The sarode evolved into a classical instrument about 150
years ago, an expression of the combination of the classical, court-based
tradition of the Moghul Empire with instruments derived from the
folk-based traditions of Central Asia. Changes
in design made by Ustad Alauddin Khan in consultation with his brother,
instrument builder Ayet Ali Khan, in the 1920s and 1930s brought
the sarode to its present form. The
body of the sarode is carved from a single piece of teak covered
with a skin head.
The steel fingerboard is fretless, permitting the use of the slides,
ornaments, and microtones characteristic of Indian music. The brass
bell at the end of the instrument acts as a resonator. The sarode
has 25 strings, 18 of which are sympathetic. Four main playing strings
produce the same note range as a viola. Three rhythm strings are
tuned to the tonic note.

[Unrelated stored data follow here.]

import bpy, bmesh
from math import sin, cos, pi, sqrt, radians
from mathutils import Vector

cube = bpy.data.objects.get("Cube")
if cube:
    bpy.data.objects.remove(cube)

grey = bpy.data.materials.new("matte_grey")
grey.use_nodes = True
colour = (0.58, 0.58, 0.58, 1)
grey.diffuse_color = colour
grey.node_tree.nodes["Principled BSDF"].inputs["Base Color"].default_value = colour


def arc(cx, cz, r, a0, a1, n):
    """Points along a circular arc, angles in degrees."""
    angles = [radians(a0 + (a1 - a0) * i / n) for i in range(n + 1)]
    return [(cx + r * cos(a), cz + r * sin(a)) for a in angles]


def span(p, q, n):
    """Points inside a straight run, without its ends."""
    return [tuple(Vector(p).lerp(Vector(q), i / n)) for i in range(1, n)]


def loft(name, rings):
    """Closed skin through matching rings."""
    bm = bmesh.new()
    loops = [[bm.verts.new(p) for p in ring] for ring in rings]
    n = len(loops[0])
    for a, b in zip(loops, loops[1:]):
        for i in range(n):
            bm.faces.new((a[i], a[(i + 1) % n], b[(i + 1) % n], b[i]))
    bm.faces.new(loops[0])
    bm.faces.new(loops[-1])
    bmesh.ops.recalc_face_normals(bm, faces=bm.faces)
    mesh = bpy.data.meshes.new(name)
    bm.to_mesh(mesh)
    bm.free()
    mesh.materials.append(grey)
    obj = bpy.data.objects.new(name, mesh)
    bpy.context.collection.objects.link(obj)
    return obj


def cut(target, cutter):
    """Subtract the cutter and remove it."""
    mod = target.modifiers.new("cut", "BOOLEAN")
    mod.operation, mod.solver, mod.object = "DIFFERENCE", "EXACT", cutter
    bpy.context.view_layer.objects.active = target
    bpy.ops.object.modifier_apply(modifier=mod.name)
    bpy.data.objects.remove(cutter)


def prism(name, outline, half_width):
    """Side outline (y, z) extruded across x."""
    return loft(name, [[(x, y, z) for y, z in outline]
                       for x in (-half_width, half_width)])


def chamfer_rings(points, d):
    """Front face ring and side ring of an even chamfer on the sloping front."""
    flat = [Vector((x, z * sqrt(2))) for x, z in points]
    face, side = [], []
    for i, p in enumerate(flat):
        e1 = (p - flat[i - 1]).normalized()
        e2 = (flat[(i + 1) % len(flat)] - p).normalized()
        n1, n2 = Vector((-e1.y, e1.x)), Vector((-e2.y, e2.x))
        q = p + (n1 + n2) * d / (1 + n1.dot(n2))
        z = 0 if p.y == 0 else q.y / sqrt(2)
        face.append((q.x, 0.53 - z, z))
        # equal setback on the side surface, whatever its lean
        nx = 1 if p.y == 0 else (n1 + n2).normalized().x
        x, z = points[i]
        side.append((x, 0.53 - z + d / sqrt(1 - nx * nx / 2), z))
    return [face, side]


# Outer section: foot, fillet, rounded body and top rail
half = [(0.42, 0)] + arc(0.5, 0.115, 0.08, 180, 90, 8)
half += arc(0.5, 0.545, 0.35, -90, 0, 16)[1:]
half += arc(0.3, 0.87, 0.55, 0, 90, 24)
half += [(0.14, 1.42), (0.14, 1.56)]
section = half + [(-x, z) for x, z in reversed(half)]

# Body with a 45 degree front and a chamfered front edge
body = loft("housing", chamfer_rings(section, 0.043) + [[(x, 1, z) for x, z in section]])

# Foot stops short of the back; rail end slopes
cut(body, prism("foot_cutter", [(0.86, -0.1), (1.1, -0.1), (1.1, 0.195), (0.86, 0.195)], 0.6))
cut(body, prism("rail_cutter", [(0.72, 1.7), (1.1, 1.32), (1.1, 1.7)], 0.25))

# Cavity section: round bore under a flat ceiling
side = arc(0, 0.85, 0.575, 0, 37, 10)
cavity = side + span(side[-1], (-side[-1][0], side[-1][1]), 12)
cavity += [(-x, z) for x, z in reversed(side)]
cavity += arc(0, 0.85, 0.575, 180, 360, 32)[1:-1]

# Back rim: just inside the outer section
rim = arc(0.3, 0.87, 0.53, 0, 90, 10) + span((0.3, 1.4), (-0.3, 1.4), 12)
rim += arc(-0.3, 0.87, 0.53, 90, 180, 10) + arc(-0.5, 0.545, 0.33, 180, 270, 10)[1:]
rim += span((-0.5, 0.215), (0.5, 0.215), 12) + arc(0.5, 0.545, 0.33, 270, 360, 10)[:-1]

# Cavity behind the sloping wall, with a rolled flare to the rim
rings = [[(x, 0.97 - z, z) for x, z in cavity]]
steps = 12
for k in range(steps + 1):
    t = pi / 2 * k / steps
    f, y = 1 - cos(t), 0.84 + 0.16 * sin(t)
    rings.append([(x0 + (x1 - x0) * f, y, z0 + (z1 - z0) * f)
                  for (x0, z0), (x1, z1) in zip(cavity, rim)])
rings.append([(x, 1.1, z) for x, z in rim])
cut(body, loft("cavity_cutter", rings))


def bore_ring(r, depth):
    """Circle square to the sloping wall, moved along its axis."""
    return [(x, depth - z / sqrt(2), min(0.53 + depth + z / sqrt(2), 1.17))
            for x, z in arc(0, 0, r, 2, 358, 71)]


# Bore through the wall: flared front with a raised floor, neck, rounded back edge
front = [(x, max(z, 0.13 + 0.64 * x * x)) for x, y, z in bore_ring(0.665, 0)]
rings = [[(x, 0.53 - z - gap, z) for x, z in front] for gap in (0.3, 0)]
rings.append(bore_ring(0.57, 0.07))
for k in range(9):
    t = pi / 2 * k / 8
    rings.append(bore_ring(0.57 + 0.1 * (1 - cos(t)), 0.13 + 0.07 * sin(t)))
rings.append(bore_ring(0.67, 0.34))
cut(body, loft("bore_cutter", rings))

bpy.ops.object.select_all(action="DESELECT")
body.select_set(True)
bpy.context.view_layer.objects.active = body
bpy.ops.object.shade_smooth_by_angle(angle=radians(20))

The tabla is the classical drum of North India, used to accompany
classical vocal or instrumental music since its development in the
18th century. It consists of two small hand drums, the right hand
drum is made of rosewood, the larger left hand drum of copper or
brass. Both are covered with heads made of multiple layers of goatskin.
The black circle of paste and iron filings in the center permits
the drum to be tuned precisely to a particular note. The drums,
played separately and together, are capable of a wide variety of
specific sounds or syllables which are combined into characteristic
patterns and compositions.